Plain-text document sources
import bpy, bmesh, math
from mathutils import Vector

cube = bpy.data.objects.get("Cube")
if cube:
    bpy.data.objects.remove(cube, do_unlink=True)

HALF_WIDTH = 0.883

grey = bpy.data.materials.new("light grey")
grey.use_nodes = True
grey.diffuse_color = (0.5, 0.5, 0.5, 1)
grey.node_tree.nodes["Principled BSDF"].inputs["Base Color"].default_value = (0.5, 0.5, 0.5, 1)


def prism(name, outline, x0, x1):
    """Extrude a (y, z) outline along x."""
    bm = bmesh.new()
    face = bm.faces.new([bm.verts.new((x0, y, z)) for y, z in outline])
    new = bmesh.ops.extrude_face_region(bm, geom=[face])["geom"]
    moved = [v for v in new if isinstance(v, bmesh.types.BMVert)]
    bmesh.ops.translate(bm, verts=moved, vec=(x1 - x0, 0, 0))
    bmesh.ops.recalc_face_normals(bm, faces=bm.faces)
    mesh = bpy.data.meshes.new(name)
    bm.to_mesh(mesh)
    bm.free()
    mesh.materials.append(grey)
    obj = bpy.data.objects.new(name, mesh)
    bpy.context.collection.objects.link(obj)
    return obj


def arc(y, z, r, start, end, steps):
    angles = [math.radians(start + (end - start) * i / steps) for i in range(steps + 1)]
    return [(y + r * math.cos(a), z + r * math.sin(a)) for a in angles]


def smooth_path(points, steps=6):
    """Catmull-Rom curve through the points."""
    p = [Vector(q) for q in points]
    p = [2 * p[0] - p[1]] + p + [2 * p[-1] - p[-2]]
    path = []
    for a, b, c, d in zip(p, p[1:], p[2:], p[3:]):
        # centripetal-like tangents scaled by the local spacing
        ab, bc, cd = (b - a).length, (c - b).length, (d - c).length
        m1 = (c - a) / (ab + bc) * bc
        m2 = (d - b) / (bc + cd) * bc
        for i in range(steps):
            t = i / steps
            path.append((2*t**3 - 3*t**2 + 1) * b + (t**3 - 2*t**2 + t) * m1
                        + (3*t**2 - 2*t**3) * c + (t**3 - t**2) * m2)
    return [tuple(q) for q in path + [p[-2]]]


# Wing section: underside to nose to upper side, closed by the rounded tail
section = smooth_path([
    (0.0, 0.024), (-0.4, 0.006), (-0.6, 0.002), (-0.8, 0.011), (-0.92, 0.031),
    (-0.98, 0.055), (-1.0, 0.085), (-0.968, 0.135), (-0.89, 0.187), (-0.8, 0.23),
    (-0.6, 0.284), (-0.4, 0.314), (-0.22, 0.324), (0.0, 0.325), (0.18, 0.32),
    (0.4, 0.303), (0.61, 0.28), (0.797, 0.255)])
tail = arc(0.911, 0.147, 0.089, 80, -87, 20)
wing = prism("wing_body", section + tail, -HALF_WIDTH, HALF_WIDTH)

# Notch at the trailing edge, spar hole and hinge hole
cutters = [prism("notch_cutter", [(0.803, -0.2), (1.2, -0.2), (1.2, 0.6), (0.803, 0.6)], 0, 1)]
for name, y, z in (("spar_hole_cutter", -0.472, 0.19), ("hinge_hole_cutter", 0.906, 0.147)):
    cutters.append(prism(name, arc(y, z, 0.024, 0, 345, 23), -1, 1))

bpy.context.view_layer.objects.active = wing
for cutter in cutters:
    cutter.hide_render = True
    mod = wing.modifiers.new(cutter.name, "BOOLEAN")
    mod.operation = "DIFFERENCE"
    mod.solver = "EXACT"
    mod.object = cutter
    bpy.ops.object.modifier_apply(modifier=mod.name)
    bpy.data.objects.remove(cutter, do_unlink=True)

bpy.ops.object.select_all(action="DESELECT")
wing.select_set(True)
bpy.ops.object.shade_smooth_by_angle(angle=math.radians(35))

--

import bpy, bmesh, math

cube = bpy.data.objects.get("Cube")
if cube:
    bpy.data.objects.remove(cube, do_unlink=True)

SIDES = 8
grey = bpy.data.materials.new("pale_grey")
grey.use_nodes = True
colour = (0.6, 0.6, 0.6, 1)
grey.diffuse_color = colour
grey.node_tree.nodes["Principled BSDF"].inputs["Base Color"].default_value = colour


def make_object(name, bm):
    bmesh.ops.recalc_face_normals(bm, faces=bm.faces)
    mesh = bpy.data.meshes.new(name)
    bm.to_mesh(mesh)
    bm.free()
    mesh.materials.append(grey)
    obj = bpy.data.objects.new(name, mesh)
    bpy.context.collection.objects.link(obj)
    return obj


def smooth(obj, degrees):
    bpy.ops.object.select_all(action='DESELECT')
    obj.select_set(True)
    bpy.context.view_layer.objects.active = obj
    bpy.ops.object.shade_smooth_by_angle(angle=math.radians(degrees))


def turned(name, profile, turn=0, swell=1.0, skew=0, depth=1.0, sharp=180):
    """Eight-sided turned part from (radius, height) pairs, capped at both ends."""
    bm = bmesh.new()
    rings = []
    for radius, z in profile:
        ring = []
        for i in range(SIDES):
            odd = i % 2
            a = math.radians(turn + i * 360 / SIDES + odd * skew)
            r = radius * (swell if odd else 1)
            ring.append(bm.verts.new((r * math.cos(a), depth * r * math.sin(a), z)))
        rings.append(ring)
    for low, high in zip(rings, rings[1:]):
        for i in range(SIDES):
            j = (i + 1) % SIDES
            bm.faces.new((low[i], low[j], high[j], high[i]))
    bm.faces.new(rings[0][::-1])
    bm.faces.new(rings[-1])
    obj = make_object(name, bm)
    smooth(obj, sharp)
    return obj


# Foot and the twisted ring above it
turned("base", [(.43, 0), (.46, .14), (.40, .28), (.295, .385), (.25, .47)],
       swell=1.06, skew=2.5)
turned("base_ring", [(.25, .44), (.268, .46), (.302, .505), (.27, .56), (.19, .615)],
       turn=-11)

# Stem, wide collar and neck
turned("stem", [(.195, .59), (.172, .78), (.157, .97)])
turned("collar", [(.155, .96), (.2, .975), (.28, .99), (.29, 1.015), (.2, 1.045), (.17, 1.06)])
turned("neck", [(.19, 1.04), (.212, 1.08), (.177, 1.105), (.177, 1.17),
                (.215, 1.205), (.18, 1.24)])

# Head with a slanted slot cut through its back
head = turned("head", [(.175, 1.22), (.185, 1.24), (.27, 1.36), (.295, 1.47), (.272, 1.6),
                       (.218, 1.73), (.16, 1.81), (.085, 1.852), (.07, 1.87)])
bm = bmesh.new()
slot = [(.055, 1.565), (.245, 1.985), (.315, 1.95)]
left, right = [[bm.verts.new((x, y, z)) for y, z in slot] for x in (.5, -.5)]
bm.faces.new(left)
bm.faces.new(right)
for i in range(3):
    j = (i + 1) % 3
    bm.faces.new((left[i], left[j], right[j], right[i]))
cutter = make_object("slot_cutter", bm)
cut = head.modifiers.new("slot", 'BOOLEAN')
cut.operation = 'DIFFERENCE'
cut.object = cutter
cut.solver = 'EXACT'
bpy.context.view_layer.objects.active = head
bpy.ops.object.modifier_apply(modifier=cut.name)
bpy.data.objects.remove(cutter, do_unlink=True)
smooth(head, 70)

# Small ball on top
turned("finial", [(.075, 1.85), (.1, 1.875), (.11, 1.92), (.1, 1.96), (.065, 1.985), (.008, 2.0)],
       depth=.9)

--

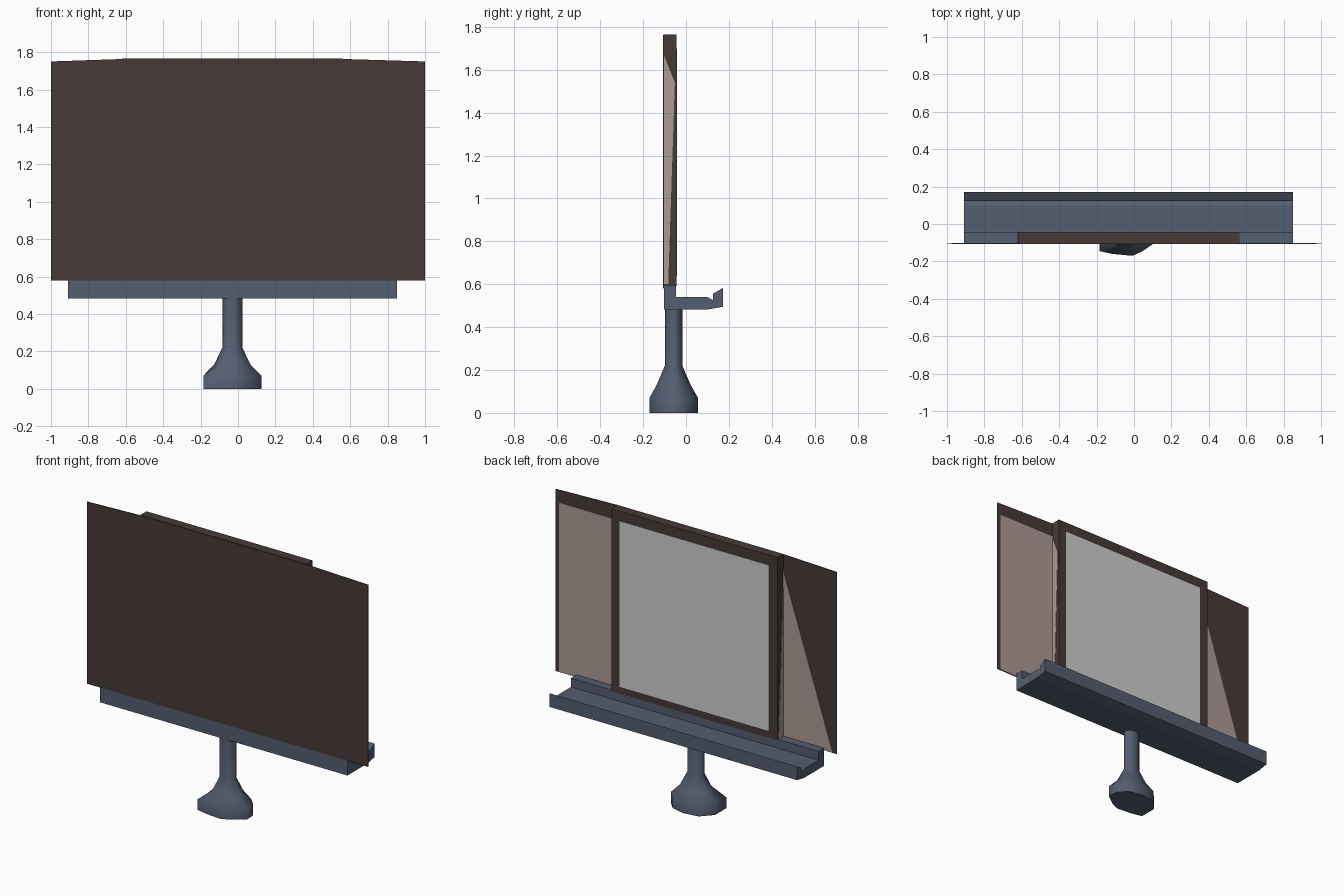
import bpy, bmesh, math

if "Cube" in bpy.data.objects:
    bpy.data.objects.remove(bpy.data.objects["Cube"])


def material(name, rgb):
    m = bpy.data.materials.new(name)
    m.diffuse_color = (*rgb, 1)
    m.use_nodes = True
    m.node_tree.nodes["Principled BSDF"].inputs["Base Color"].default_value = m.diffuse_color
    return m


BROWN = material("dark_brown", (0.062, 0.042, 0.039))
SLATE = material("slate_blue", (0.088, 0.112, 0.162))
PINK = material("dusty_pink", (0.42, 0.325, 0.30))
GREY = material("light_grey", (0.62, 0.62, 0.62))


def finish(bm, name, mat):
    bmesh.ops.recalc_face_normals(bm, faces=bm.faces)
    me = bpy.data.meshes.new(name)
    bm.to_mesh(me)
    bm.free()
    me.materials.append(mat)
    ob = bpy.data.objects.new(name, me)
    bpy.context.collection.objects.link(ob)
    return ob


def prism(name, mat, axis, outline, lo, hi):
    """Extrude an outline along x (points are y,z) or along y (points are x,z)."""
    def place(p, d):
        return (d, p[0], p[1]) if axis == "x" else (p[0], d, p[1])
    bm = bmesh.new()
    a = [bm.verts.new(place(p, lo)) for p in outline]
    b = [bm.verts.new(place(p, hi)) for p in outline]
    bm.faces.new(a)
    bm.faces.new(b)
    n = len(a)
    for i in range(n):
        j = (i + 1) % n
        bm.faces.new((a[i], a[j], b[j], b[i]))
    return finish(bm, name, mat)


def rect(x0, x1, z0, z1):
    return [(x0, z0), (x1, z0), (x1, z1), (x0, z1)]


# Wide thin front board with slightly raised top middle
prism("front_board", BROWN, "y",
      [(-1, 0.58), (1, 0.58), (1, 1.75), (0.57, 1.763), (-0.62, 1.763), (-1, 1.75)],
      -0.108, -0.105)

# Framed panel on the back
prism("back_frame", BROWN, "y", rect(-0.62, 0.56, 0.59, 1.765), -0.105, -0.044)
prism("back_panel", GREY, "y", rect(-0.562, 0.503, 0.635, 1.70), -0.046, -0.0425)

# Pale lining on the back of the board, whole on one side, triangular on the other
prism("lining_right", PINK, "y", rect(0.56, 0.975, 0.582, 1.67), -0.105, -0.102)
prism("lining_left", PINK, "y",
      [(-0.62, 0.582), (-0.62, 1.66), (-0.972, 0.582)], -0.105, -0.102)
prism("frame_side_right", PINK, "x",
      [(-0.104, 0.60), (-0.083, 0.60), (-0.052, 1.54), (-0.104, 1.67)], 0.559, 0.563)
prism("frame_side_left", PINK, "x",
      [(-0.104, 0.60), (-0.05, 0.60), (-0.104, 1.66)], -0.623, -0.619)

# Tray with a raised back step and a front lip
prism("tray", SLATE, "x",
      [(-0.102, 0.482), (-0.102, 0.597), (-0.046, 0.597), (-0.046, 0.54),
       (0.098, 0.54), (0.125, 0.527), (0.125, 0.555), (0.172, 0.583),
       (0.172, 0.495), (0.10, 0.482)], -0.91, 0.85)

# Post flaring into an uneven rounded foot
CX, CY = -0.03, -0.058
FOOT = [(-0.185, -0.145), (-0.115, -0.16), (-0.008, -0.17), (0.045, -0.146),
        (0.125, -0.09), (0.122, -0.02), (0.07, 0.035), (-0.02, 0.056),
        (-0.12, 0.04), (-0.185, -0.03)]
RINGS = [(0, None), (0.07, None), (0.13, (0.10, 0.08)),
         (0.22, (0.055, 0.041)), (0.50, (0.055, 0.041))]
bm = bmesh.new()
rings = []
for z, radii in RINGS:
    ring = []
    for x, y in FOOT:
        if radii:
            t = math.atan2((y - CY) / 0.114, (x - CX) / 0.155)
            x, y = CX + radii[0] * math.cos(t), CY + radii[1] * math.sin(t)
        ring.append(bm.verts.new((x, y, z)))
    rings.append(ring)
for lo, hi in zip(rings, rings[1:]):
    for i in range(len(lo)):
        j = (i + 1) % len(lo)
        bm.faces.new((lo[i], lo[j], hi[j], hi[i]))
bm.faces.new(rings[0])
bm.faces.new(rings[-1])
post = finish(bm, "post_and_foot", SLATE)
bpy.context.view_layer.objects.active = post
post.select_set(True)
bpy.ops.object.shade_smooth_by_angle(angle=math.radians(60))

Task prompt: The lines holding the word "return" are the answer. Pull them out of the records and copy them.

Exercise response:
    return obj
    return [(y + r * math.cos(a), z + r * math.sin(a)) for a in angles]
    return [tuple(q) for q in path + [p[-2]]]
    return obj
    return obj
    return m
    return ob
        return (d, p[0], p[1]) if axis == "x" else (p[0], d, p[1])
    return finish(bm, name, mat)
    return [(x0, z0), (x1, z0), (x1, z1), (x0, z1)]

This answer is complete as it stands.